The book Fever Pitch was made into the movie Fever Pitch.
Book details for Fever Pitch
Fever Pitch is not a typical memoir--there are no chapters, just a series of match reports falling into three time frames (childhood, young adulthood, manhood). While watching the May 2, 1972, Reading v. Arsenal match, it became embarrassingly obvious to the then 15-year-old that his white, suburban, middle-class roots made him a wimp with no sense of identity: "Yorkshire men, Lancastrians, Scots, the Irish, blacks, the rich, the poor, even Americans and Australians have something they can sit in pubs and bars and weep about." But a boy from Maidenhead could only dream of coming from a place with "its own tube station and West Indian community and terrible, insoluble social problems."
Fever Pitch reveals the very special intricacies of British football, which readers new to the game will find astonishing, and which Hornby presents with remarkable humor and honesty--the "unique" chants sung at matches, the cold rain-soaked terraces, giant cans of warm beer, the trains known as football specials carrying fans to and from matches in prisonlike conditions, bottles smashing on the tracks, thousands of policemen waiting in anticipation for the cargo of hooligans. The sport and one team in particular have crept into every aspect of Hornby's life--making him see the world through Arsenal-tinted spectacles. --Naomi Gesinger
Movie details for Fever Pitch

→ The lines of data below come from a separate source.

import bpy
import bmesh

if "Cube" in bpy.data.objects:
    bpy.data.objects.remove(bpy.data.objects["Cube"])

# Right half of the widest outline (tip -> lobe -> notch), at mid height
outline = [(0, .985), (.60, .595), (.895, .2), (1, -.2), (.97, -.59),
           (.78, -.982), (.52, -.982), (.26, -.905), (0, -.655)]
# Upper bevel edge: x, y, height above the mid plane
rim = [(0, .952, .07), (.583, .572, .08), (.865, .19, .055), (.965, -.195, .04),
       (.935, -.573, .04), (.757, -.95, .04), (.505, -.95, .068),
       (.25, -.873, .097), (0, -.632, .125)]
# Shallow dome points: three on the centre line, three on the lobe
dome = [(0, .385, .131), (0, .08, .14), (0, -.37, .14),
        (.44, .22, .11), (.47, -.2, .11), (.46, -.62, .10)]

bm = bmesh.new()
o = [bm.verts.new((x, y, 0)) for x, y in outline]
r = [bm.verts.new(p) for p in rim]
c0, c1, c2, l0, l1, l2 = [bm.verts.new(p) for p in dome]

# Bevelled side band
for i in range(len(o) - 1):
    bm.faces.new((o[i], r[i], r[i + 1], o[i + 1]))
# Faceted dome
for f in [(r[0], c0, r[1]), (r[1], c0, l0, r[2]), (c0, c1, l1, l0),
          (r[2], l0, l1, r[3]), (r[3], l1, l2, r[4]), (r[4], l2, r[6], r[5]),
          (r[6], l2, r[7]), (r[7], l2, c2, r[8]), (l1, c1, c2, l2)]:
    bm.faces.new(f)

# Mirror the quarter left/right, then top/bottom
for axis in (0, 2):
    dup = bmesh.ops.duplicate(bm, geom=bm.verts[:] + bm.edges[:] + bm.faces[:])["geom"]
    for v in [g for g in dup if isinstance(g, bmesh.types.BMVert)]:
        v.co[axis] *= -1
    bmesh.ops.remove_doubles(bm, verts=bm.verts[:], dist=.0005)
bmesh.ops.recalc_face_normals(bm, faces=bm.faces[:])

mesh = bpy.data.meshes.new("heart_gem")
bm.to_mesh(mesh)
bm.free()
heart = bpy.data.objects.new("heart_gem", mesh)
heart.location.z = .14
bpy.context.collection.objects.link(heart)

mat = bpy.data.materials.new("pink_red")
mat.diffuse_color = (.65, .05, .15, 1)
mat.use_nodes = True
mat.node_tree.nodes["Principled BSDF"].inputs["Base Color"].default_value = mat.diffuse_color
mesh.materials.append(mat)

Actors on this movie include Luke Aikman, Bea Guard, Neil Pearson, Ruth Gemmell, Colin Firth, Richard Claxton, Ken Stott, Holly Aird, Mark Strong (II), Lorraine Ashbourne, Peter Quince, Charles Cork, Bob Curtiss, Philip Bond, Scott Baker (III), Annette Ekblom, Jackie Hyffes, Joe Reddington, Graham Cull and Mike Ingham.